Alf hadn’t noticed a recent opinion piece by Gareth Morgan, the bloke with a dislike of moggies but – hurrah – a great urge to preserve our democracy.
Morgan was contributing to the debate over Maori representation on local councils.
More particularly, he was taking issue with New Plymouth’s (very temporary) Mayor, Andrew Judd, who had embroiled himself in a debate over whether his council should have a Maori ward and was calling for all councils to have Maori provide half of their councils.
According to Morgan:
This, he believes, would better “reflect” the Treaty of Waitangi. Demonstrating if nothing else, just how dynamic interpretations of the Treaty have become, the Judd model seriously undermines democracy in New Zealand.
Maori have aspirations, and achieving those should as far as possible be supported by other New Zealanders. These aspirations include having more say over their own lives, and eradication of socio-economic disadvantage.
But is the best way to achieve those aspirations to grant Maori unique political power over matters that affect everyone? That is a question all New Zealanders need to wake up to and discuss.
Morgan goes on :
To accommodate degradation of democracy is risky in the extreme. It also contravenes Article Three of the Treaty, which in 21st-century terms holds that we are equal citizens – one person, one vote. More worryingly, political theory and experience points out that granting unique political power to any group is a quick path to a divided nation.
Is there anyone out there seriously in favour of this?
They include Greenie Catherine Delahunty, who says:
The assumption that Maori seats on local authorities will destroy democracy is not correct.
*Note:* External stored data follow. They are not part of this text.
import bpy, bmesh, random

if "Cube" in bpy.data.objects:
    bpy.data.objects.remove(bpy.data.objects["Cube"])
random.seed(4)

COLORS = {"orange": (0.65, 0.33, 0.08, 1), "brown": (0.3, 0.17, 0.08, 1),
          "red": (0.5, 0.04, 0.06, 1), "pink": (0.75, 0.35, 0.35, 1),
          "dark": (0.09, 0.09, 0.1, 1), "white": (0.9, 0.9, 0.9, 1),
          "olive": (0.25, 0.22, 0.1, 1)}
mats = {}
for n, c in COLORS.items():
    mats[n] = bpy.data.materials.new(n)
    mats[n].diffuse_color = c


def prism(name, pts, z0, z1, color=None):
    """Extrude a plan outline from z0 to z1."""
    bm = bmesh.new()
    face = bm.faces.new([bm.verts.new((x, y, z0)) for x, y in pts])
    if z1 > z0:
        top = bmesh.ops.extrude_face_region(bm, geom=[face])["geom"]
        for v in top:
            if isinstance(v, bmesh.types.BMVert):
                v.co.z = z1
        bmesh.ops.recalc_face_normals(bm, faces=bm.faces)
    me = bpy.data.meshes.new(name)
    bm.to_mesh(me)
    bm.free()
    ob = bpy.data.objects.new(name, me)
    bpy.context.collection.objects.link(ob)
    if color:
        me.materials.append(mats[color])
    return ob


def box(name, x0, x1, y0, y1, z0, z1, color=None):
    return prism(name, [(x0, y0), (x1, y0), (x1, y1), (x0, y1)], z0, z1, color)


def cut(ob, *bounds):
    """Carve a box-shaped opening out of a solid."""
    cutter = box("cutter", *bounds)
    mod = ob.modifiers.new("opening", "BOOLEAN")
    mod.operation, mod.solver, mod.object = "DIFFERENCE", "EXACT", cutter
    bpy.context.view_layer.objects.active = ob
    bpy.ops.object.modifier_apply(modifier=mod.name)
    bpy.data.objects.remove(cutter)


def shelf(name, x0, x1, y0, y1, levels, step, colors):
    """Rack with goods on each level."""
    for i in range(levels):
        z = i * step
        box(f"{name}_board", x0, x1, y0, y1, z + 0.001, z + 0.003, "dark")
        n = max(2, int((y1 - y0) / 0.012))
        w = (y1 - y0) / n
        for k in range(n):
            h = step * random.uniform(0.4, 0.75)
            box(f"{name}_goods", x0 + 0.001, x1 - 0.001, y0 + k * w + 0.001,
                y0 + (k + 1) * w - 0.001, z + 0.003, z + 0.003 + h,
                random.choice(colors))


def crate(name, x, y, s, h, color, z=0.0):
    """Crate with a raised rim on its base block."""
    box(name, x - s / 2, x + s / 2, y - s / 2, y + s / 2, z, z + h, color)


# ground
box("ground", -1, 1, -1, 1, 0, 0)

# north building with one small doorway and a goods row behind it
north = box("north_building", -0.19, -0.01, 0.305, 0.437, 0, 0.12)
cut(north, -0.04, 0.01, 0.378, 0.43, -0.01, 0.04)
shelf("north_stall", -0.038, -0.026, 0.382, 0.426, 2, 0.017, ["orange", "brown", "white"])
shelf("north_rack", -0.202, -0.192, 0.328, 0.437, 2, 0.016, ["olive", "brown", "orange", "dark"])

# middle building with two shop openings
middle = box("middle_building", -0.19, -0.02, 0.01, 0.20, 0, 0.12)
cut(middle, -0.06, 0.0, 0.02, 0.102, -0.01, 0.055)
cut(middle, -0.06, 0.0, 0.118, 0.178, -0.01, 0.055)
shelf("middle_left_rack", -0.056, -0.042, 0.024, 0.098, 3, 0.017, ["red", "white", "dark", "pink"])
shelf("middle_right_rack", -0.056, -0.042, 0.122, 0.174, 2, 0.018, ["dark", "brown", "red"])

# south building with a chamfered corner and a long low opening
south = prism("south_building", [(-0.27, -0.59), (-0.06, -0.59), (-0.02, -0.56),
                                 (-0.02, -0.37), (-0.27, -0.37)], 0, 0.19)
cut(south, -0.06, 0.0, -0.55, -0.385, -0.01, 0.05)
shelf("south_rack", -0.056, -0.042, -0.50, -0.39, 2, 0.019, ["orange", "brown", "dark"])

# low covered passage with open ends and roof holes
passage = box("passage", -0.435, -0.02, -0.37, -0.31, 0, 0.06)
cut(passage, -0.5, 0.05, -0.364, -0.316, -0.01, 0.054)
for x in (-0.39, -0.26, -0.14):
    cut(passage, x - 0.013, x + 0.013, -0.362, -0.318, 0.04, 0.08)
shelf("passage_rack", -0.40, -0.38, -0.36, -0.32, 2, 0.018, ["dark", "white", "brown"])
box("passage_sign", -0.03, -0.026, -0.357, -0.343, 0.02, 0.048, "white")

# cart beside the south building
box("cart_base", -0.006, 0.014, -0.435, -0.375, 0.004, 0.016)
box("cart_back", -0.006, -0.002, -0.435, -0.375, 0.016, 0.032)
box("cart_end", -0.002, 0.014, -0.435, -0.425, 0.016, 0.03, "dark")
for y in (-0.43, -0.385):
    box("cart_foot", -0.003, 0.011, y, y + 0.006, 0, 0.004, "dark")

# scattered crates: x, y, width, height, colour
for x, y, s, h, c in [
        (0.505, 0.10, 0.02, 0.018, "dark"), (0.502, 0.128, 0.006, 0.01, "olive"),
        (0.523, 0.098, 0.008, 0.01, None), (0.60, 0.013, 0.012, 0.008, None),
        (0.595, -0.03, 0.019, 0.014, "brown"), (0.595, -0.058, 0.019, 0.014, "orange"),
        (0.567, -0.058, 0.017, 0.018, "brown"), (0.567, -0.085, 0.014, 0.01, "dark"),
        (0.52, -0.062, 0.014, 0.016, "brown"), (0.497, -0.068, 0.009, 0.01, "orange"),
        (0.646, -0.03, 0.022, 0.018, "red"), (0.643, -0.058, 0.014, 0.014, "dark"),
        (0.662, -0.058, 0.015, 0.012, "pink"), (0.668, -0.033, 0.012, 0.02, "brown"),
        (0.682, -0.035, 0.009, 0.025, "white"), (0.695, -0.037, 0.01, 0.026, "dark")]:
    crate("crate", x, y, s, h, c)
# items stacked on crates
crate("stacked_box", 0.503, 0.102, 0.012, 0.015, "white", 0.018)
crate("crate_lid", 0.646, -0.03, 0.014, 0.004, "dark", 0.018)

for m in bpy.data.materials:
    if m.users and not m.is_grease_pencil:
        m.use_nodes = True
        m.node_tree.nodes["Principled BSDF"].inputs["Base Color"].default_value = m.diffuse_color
Where this has occurred on councils the sky has not fallen on the communities or upon decision making.
The sky has not fallen on communities in countries run by despots, either. And decisions affecting communities are made regardless of the governance structure.
That doesn’t mean Alf would want to live there.
Nor does he want to water down our democracy so that we edge towards despotism.
Delahunty goes on:
The co-governance structures created in some Te Tiriti settlements are actually a closer reflection of Te Tiriti than Maori wards or seats but the jury is still out on how well they can work.
Yep. She’s talking about 50:50 arrangements that somewhat weigh things in favour of indigenous persons who make up around 15% of our society.
She is only too aware of the thoroughly experimental nature of these arrangements:
The resource disparity between regional councils and iwi and hapu load the dice against an equitable relationship.
But the bloody treaty dominates her political philosophy.
The entrenchment of a stronger iwi role in resource management decision making has been written into Te Tiriti settlements but will not work if councils refuse to engage.
We taxpayers have been coughing up compensation to indigenous persons for decisions made long ago, let’s not forget.
And guess what the money will be used for?
An example of this problem was described to me by representatives of the Te Tau Ihu from the top of Te Wai Pounamu who told me they might have to use Te Tiriti settlement funds to fight councils in court for these statutory relationships to be realised, it seemed the ultimate irony.
Delahunty’s disinclination to object to a particular race being given disproportionate political power is bothersome.
But should we be surprised?
A brighter year, she’s had plenty to say about education and more recently human rights – from a hard left perspective, of course.
Plenty to say indeed.
Whether it’s worth listening to is the question.
On the strength of her Herald stuff, Alf would knock her down to 0/10.